The Hercules is based on a 60-year-old design, but has some of the most state-of-the-art technology at the Air Force’s disposal.

"Bad weather at night is our bread and butter," says Air Force Maj. Jason Williams, an MC-130 pilot. "It's more fun flying at night. You have the whole sky to yourself."

In addition to the Air Force, variants of the C-130 are used by all branches of the armed services. Uses of the plane include Antarctic ice resupply, aeromedical missions, weather reconnaissance, aerial spray missions and natural disaster relief. Several states operate a firefighting variant within their National Guard as well.

Vertical takeoff and landing: The CV-22 Osprey

Originally used by the U.S. Marine Corps, the CV-22 Osprey tiltrotor aircraft has been in use with Air Force Special Operations Command since 2006, according to the Air Force.

But unlike the amphibious assault ship-based Marine version, the Air Force’s Osprey has 588 additional gallons of fuel in wing tanks and is capable of flying long-range missions with its terrain-following radar. Built by Boeing and Bell Helicopter, the Osprey also has an infrared countermeasure system that protects the craft from heat-seeking missiles.

With its vertical takeoff and landing capabilities, as well as its ability to hover, the Osprey is able to conduct infiltration, exfiltration and resupply missions for special operations forces. It can also carry up to 32 troops or 10,000 pounds of cargo.

The Marine Corps has also developed a version of its Osprey, the MV-22, as part of its Marine Helicopter Squadron One executive transport fleet that transports the president. But the Osprey will not carry the call sign "Marine One" anytime soon. As Gizmodo reports, safety concerns with the aircraft prevent the president from hopping aboard. In the meantime, the MV-22s in the executive transport fleet can carry Secret Service, reporters and other White House staff members.

The other aircraft of Air Force Special Ops

Air Force Special Operations pilots fly a range of other aircraft for a range of special missions. The C-146A Wolfhound, modified from the Dornier 328, looks like a civilian plane. Similar to how special operators are not required to shave or wear military uniforms for some missions, the C-146A can be used when special operators don’t want their presence known.

The U-28A and the MC-12W Liberty are used for intelligence, surveillance and reconnaissance for special ops, as well as the unmanned MQ-9 Reaper.

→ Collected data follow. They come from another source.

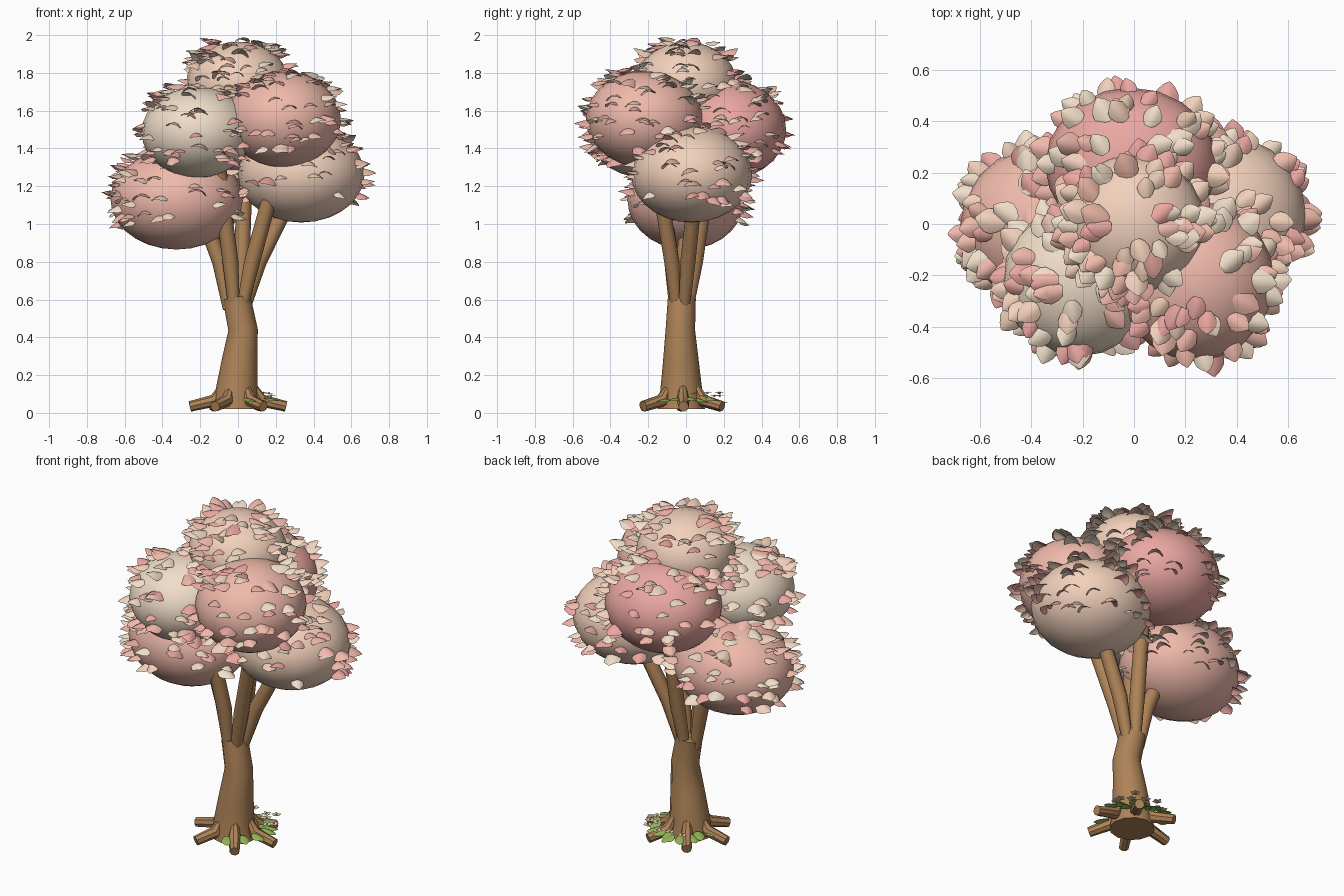
import bpy, bmesh, random
from math import sin, cos, pi, radians, sqrt
from mathutils import Vector, Matrix

if "Cube" in bpy.data.objects:
    bpy.data.objects.remove(bpy.data.objects["Cube"])

random.seed(5)


def material(name, rgb):
    m = bpy.data.materials.new(name)
    m.diffuse_color = tuple((c / 255) ** 2.2 for c in rgb) + (1,)
    m.use_nodes = True
    m.node_tree.nodes["Principled BSDF"].inputs["Base Color"].default_value = m.diffuse_color
    return m


BARK = material("bark", (172, 130, 88))
CREAM = material("cream", (240, 221, 199))
PEACH = material("peach", (242, 208, 186))
PINK = material("pink", (239, 184, 169))
ROSE = material("rose", (234, 166, 160))
GREEN = material("green", (146, 182, 86))
YELLOW = material("yellow", (225, 190, 90))


def finish(bm, name, mat, angle=40):
    me = bpy.data.meshes.new(name)
    bm.to_mesh(me)
    bm.free()
    ob = bpy.data.objects.new(name, me)
    bpy.context.collection.objects.link(ob)
    me.materials.append(mat)
    bpy.ops.object.select_all(action='DESELECT')
    ob.select_set(True)
    bpy.context.view_layer.objects.active = ob
    bpy.ops.object.shade_smooth_by_angle(angle=radians(angle))
    return ob


def tube(name, pts, radii, sides, mat):
    """Tapered, capped tube through a few points, without twist."""
    bm = bmesh.new()
    pts = [Vector(p) for p in pts]
    rings = []
    for i, (p, r) in enumerate(zip(pts, radii)):
        d = pts[min(i + 1, len(pts) - 1)] - pts[max(i - 1, 0)]
        q = Vector((0, 0, 1)).rotation_difference(d)
        rings.append([bm.verts.new(p + q @ Vector((r * cos(2 * pi * k / sides), r * sin(2 * pi * k / sides), 0)))
                      for k in range(sides)])
    for a, b in zip(rings, rings[1:]):
        for k in range(sides):
            bm.faces.new((a[k], a[(k + 1) % sides], b[(k + 1) % sides], b[k]))
    bm.faces.new(rings[0][::-1])
    bm.faces.new(rings[-1])
    return finish(bm, name, mat)


# Outline of a leaf: (distance along, half width)
LEAF = [(0, .2), (.15, .38), (.38, .5), (.62, .45), (.85, .25), (1, .04)]


def add_leaf(bm, matrix, length, width, arch, droop):
    """Arched leaf growing along local +X from the origin."""
    rows = []
    for t, w in LEAF:
        row = []
        for u in (-1, -.5, 0, .5, 1):
            p = Vector((t * length, u * w * width, -arch * (u * w * 2) ** 2 - droop * t * t))
            row.append(bm.verts.new(matrix @ p))
        rows.append(row)
    for a, b in zip(rows, rows[1:]):
        for k in range(4):
            bm.faces.new((a[k], b[k], b[k + 1], a[k + 1]))


def place(loc, yaw, pitch, roll=0):
    return (Matrix.Translation(loc) @ Matrix.Rotation(yaw, 4, 'Z')
            @ Matrix.Rotation(-pitch, 4, 'Y') @ Matrix.Rotation(roll, 4, 'X'))


# Trunk
tube("trunk",
     [(-.008, -.025, .02), (-.008, -.025, .11), (.008, -.027, .27), (.027, -.03, .44), (-.008, -.022, .61)],
     [.125, .112, .095, .078, .074], 12, BARK)

# Roots
for i in range(6):
    a = i * pi / 3 + .03
    c, s = cos(a), sin(a)
    tube(f"root_{i + 1}",
         [(.085 * c, -.02 + .085 * s, .135), (.125 * c, -.02 + .125 * s, .065), (.255 * c, -.02 + .24 * s, .034)],
         [.02, .034, .028], 8, BARK)

# Branches: start, bend point and tip
BRANCHES = [((-.05, -.02, .55), (-.095, -.01, .8), (-.2, .01, 1.08)),
            ((-.02, -.06, .55), (-.04, -.075, .8), (-.1, -.15, 1.28)),
            ((.0, .01, .55), (.02, .05, .8), (.04, .13, 1.35)),
            ((.02, -.05, .55), (.075, -.075, .8), (.165, -.13, 1.13)),
            ((.035, -.01, .55), (.11, .01, .8), (.25, .04, 1.08))]
for i, pts in enumerate(BRANCHES):
    tube(f"branch_{i + 1}", pts, [.03, .042, .04], 10, BARK)

# Canopy balls: centre, radii, colour
BALLS = [("upper_left", (-.215, -.22, 1.485), (.295, .295, .24), CREAM),
         ("upper_right", (.24, -.22, 1.555), (.305, .31, .255), PINK),
         ("lower_left", (-.325, .0, 1.13), (.35, .31, .265), PINK),
         ("lower_right", (.335, .03, 1.263), (.335, .32, .255), PEACH),
         ("top", (0, 0, 1.74), (.275, .27, .225), PEACH),
         ("back", (-.01, .23, 1.5), (.335, .3, .26), ROSE)]
for name, c, r, mat in BALLS:
    bm = bmesh.new()
    bmesh.ops.create_uvsphere(bm, u_segments=20, v_segments=14, radius=1)
    bmesh.ops.transform(bm, matrix=Matrix.Translation(c) @ Matrix.Diagonal((*r, 1)), verts=bm.verts)
    finish(bm, "canopy_" + name, mat)


def buried(p, own):
    return any(n != own and sum(((p[i] - c[i]) / r[i]) ** 2 for i in range(3)) < .95 for n, c, r, m in BALLS)


# Blossom leaves scattered over the exposed ball surfaces, tilted with the surface
leaf_sets = [bmesh.new() for _ in range(4)]
for name, c, r, mat in BALLS:
    for _ in range(105 if name == "top" else 88):
        nz = random.uniform(-.55, .95)
        yaw = random.uniform(0, 2 * pi)
        h = sqrt(1 - nz * nz)
        n = Vector((h * cos(yaw), h * sin(yaw), nz))
        p = Vector([c[i] + n[i] * r[i] for i in range(3)])
        if buried(p, name):
            continue
        yaw += random.uniform(-.4, .4)
        size = random.uniform(.075, .115)
        start = p - Vector((cos(yaw), sin(yaw), 0)) * size * .4 + Vector((0, 0, .005 + .025 * max(nz, 0)))
        pitch = .5 * nz * (1 if nz < .7 else .5) + random.uniform(-.2, .3)
        add_leaf(random.choice(leaf_sets), place(start, yaw, pitch, random.uniform(-.3, .3)),
                 size, size * .88, size * .27, size * .3)
for bm, mat, label in zip(leaf_sets, (CREAM, PINK, PEACH, ROSE), ("cream", "pink", "peach", "rose")):
    finish(bm, f"leaves_{label}", mat, 80)

# Ground leaves around the roots, denser behind
bm = bmesh.new()
ground = [15, 30, 42, 55, 66, 80, 95, 112, 130, 150, 180, 285, 318, 345]
for a in map(radians, ground):
    d = random.uniform(.12, .16)
    add_leaf(bm, place((d * cos(a), -.015 + d * sin(a), random.uniform(.068, .085)), a + random.uniform(-.4, .4), 0),
             .085, .065, .012, .018)
finish(bm, "ground_leaves", GREEN, 80)

# Small five-petal flowers behind the trunk
petals, hearts = bmesh.new(), bmesh.new()
for deg, d in [(28, .2), (45, .16), (52, .22), (70, .19), (95, .18), (118, .17), (15, .17)]:
    a = radians(deg)
    loc = Vector((d * cos(a), d * sin(a), random.uniform(.09, .11)))
    for k in range(5):
        add_leaf(petals, place(loc, a + k * 2 * pi / 5, .15), .028, .022, .002, .002)
    bmesh.ops.create_icosphere(hearts, subdivisions=1, radius=.007, matrix=Matrix.Translation(loc))
finish(petals, "flower_petals", CREAM, 80)
finish(hearts, "flower_centres", YELLOW)
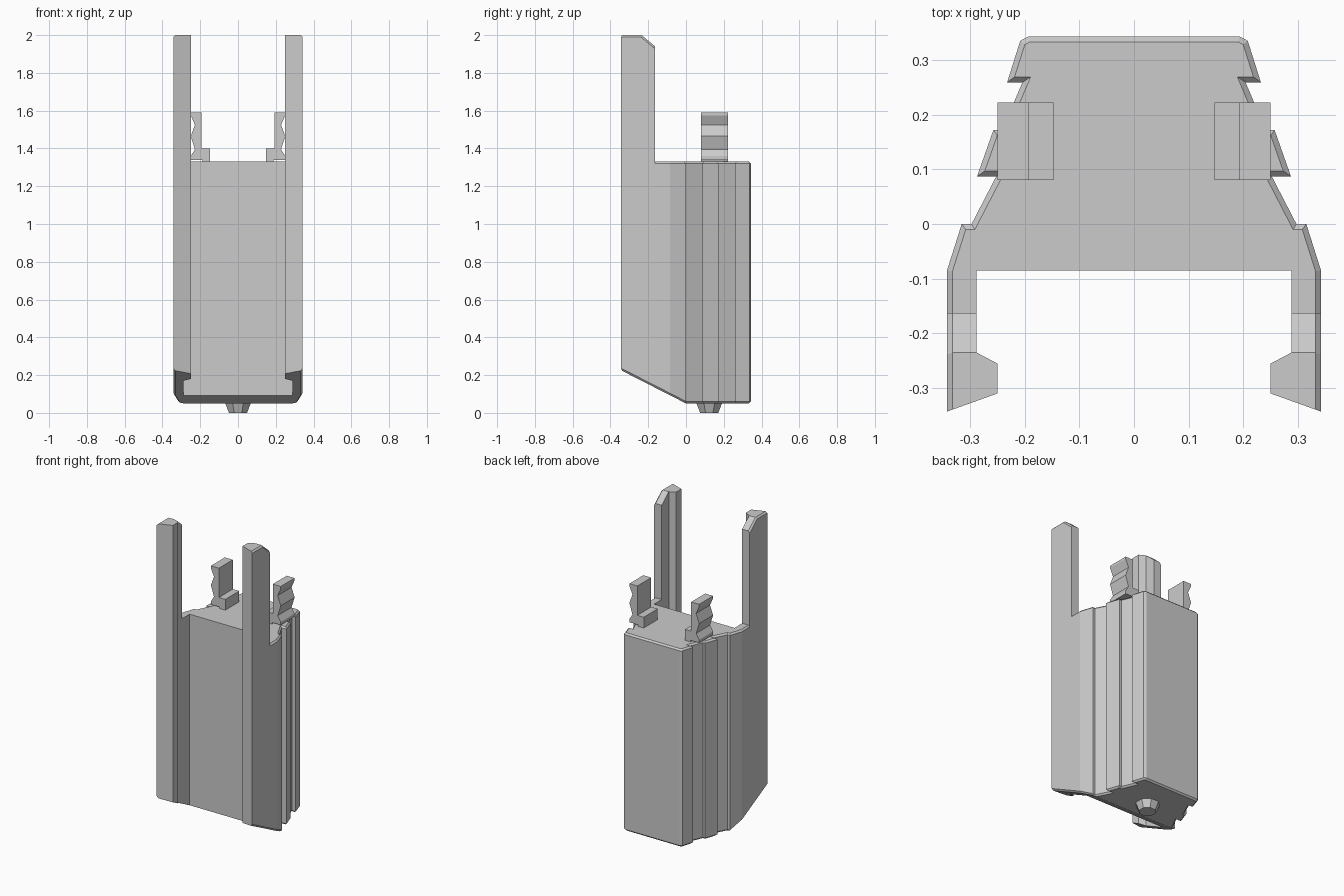
import bpy, bmesh
from math import pi, cos
from mathutils import Matrix

if "Cube" in bpy.data.objects:
    bpy.data.objects.remove(bpy.data.objects["Cube"])


def finish(bm, name, mirror=False):
    bmesh.ops.recalc_face_normals(bm, faces=bm.faces)
    me = bpy.data.meshes.new(name)
    bm.to_mesh(me)
    bm.free()
    ob = bpy.data.objects.new(name, me)
    bpy.context.collection.objects.link(ob)
    if mirror:
        ob.modifiers.new("mirror", 'MIRROR').use_mirror_merge = False
    return ob


def prism(strips, z_low, z_high):
    """Upright solid from adjoining plan polygons; cap heights depend on y."""
    bm = bmesh.new()
    low, high, count = {}, {}, {}
    for poly in strips:
        for p in poly:
            if p not in low:
                low[p] = bm.verts.new((*p, z_low(p[1])))
                high[p] = bm.verts.new((*p, z_high(p[1])))
        bm.faces.new([low[p] for p in reversed(poly)])
        bm.faces.new([high[p] for p in poly])
        for a, b in zip(poly, poly[1:] + poly[:1]):
            count.setdefault(frozenset((a, b)), []).append((a, b))
    for uses in count.values():
        if len(uses) == 1:
            a, b = uses[0]
            bm.faces.new((low[a], low[b], high[b], high[a]))
    bmesh.ops.recalc_face_normals(bm, faces=bm.faces)
    bm.normal_update()
    return bm


def chamfer_outer(bm, size):
    """Chamfer the cap outlines, leaving the front recess and rail lips sharp."""
    edges = []
    for e in bm.edges:
        tilt = sorted(abs(f.normal.z) for f in e.link_faces)
        mid = (e.verts[0].co + e.verts[1].co) / 2
        if tilt[0] < 0.1 and tilt[1] > 0.5 and not (mid.y < -0.084 and abs(mid.x) < 0.32):
            edges.append(e)
    bmesh.ops.bevel(bm, geom=edges, offset=size, segments=1, profile=0.5,
                    affect='EDGES', clamp_overlap=False)


def both_sides(half):
    return half + [(-x, y) for x, y in reversed(half)]


def underside(y):
    return 0.05 + max(0, -y) * 0.51


STEP = -0.163

# Main body: stepped, tapering back and a sloped front underside
back = both_sides([(0.193, 0.343), (0.208, 0.335), (0.232, 0.259), (0.204, 0.259),
                   (0.241, 0.172), (0.257, 0.172), (0.287, 0.087), (0.252, 0.087),
                   (0.297, 0.0)])
middle = both_sides([(0.297, 0.0), (0.315, 0.0), (0.342, -0.085), (0.342, STEP),
                     (0.288, STEP), (0.288, -0.085)])
body = prism([back, middle], underside, lambda y: 1.33)
chamfer_outer(body, 0.01)
finish(body, "body")

# Tall guide rails with inward lips and chamfered tops
rail_rear = [(0.342, STEP), (0.342, -0.235), (0.288, -0.235), (0.288, STEP)]
rail_lip = [(0.342, -0.235), (0.342, -0.343), (0.25, -0.31), (0.25, -0.255), (0.288, -0.235)]
rail = prism([rail_rear, rail_lip], underside, lambda y: 1.94 if y > -0.2 else 2.0)
chamfer_outer(rail, 0.01)
finish(rail, "guide_rails", mirror=True)

# Ridged clips standing on a small foot
clip_profile = [(0.193, 1.59), (0.25, 1.59), (0.25, 1.575), (0.228, 1.525), (0.25, 1.465),
                (0.228, 1.395), (0.25, 1.36), (0.25, 1.34), (0.19, 1.34), (0.185, 1.325),
                (0.147, 1.325), (0.147, 1.40), (0.193, 1.40)]
clip = bmesh.new()
near, far = [[clip.verts.new((x, y, z)) for x, z in clip_profile] for y in (0.08, 0.222)]
clip.faces.new(near)
clip.faces.new(far[::-1])
for i in range(len(near)):
    clip.faces.new((near[i - 1], near[i], far[i], far[i - 1]))
finish(clip, "clips", mirror=True)

# Eight-sided tapered peg under the body
peg = bmesh.new()
flat = 1 / cos(pi / 8)
bmesh.ops.create_cone(peg, cap_ends=True, segments=8, radius1=0.048 * flat,
                      radius2=0.069 * flat, depth=0.055,
                      matrix=Matrix.Translation((0, 0.123, 0.0275)) @ Matrix.Rotation(pi / 8, 4, 'Z'))
finish(peg, "bottom_peg")
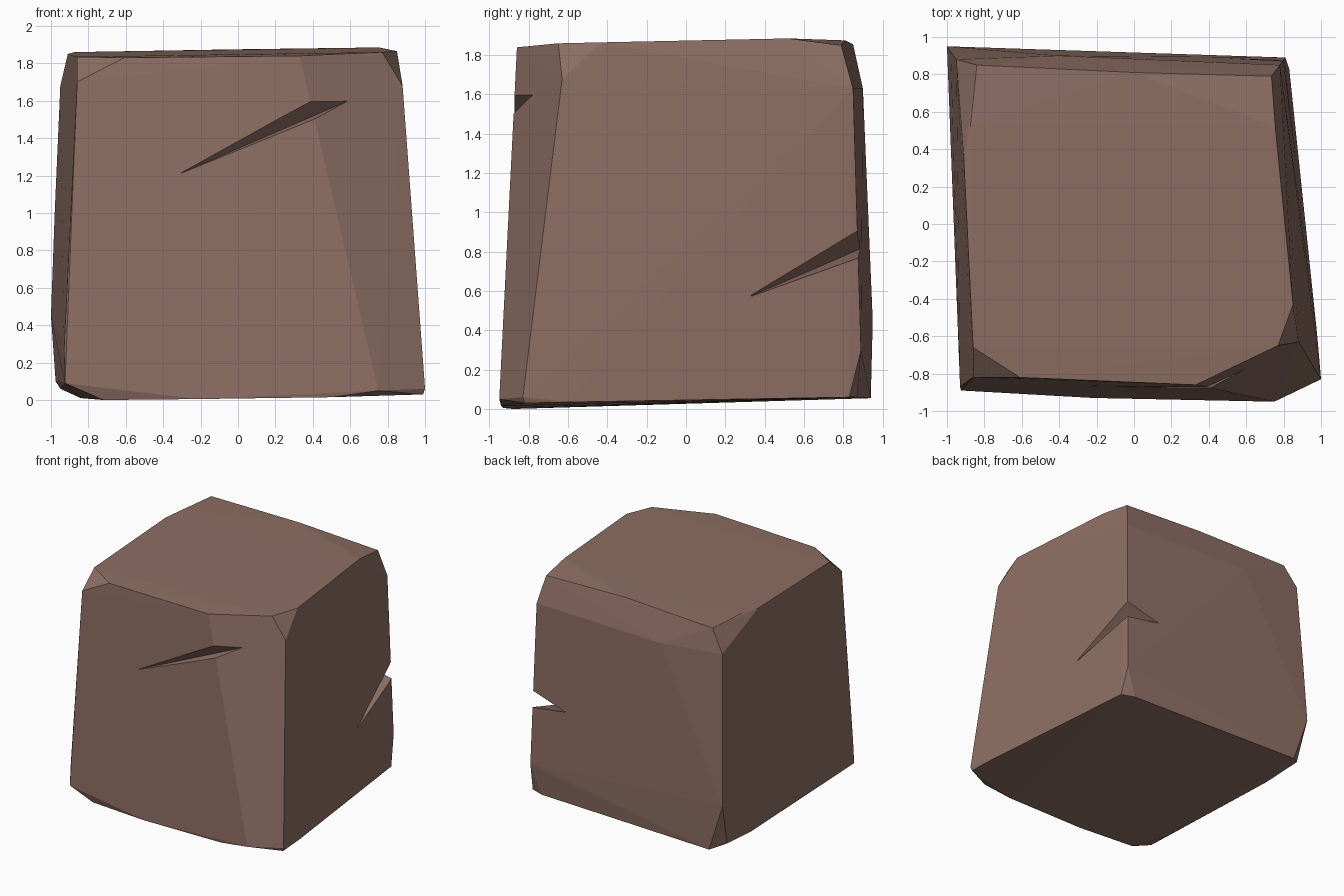
import bpy
import bmesh
from mathutils import Vector

default_cube = bpy.data.objects.get("Cube")
if default_cube:
    bpy.data.objects.remove(default_cube, do_unlink=True)


def make_material(name, color):
    material = bpy.data.materials.new(name)
    material.use_nodes = True
    material.diffuse_color = color
    shader = material.node_tree.nodes["Principled BSDF"]
    shader.inputs["Base Color"].default_value = color
    shader.inputs["Roughness"].default_value = 0.9
    return material


def hull_object(name, points, material):
    """Wrap a handful of corner points in a flat-faced convex solid."""
    bm = bmesh.new()
    for point in points:
        bm.verts.new(point)
    result = bmesh.ops.convex_hull(bm, input=bm.verts[:])
    spare = [v for v in bm.verts if not v.link_faces]
    bmesh.ops.delete(bm, geom=spare, context="VERTS")
    bmesh.ops.recalc_face_normals(bm, faces=bm.faces[:])
    mesh = bpy.data.meshes.new(name)
    bm.to_mesh(mesh)
    bm.free()
    mesh.materials.append(material)
    obj = bpy.data.objects.new(name, mesh)
    bpy.context.scene.collection.objects.link(obj)
    return obj


def cut_crack(target, name, start, end, upper, lower, material):
    """Cut a wedge whose inner ridge runs start-end and opens at upper/lower."""
    start, end = Vector(start), Vector(end)
    ridge = end - start

    def push_out(lip):
        # continue the crack wall past the surface, away from the ridge
        lip = Vector(lip)
        foot = start + ridge * ((lip - start).dot(ridge) / ridge.length_squared)
        return foot + (lip - foot) * 3

    wedge = hull_object(name, [start, end, push_out(upper), push_out(lower)], material)
    wedge.hide_render = True
    wedge.hide_viewport = True
    wedge.display_type = "WIRE"
    cut = target.modifiers.new(name, "BOOLEAN")
    cut.operation = "DIFFERENCE"
    cut.solver = "EXACT"
    cut.object = wedge
    return wedge


stone = make_material("warm brown stone", (0.266, 0.156, 0.125, 1.0))

# Rim of the slightly domed top
top_rim = [
    (-0.84, 0.85, 1.855), (0, 0.81, 1.875), (0.735, 0.79, 1.85), (0.755, 0.52, 1.885),
    (0.85, -0.43, 1.865), (0.77, -0.65, 1.86), (0.33, -0.86, 1.84), (-0.61, -0.82, 1.83),
    (-0.86, -0.66, 1.835), (-0.91, 0.35, 1.85), (-0.875, 0.52, 1.86),
]
# Chipped points just below the rim
upper_chips = [
    (0.88, -0.63, 1.68), (-0.86, -0.82, 1.7), (-0.95, 0.88, 1.68),
    (-0.4, 0.9, 1.63), (0.78, 0.85, 1.63),
]
# Swelling of the sides low down
side_bulge = [
    (-0.98, 0.92, 1), (-1, 0.95, 0.45), (0.81, 0.89, 0.3),
    (-0.93, -0.87, 0.27), (-0.925, -0.89, 0.09),
    (0.75, -0.95, 0.05), (1, -0.83, 0.06),
]
# Chipped outline of the underside
base_rim = [
    (-0.72, -0.88, 0), (-0.84, -0.6, 0.01), (-0.95, 0.5, 0.06), (-0.975, 0.85, 0.1),
    (-0.87, 0.94, 0.055), (0.72, 0.87, 0.06), (0.83, 0.83, 0.06), (0.98, -0.6, 0.035),
    (0.99, -0.82, 0.03), (0.5, -0.94, 0.015), (-0.22, -0.93, 0.005),
]
boulder = hull_object("boulder", top_rim + upper_chips + side_bulge + base_rim, stone)

# Two wedge cracks: one on the front, one wrapping the rear corner
cutters = [
    cut_crack(boulder, "front_crack_cutter", (-0.31, -0.865, 1.21), (0.59, -0.78, 1.6),
              (0.4, -0.87, 1.6), (0.4, -0.87, 1.5), stone),
    cut_crack(boulder, "corner_crack_cutter", (0.86, 0.32, 0.57), (0.48, 0.9, 0.82),
              (0.8, 0.87, 0.905), (0.8, 0.88, 0.77), stone),
]

# Bake the cracks into the boulder and drop the cutters
bpy.context.view_layer.update()
evaluated = boulder.evaluated_get(bpy.context.evaluated_depsgraph_get())
carved = bpy.data.meshes.new_from_object(evaluated)
boulder.modifiers.clear()
boulder.data = carved
for cutter in cutters:
    bpy.data.objects.remove(cutter, do_unlink=True)
for polygon in boulder.data.polygons:
    polygon.use_smooth = False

The Reaper, however, can be armed with Hellfire missiles and laser-guided bombs.

Finally, the C-145A is used by the Air Force to train foreign aviation forces in order to support air power employment, sustainment and force integration. The C-145A is also used as a light mobility plane for special operators.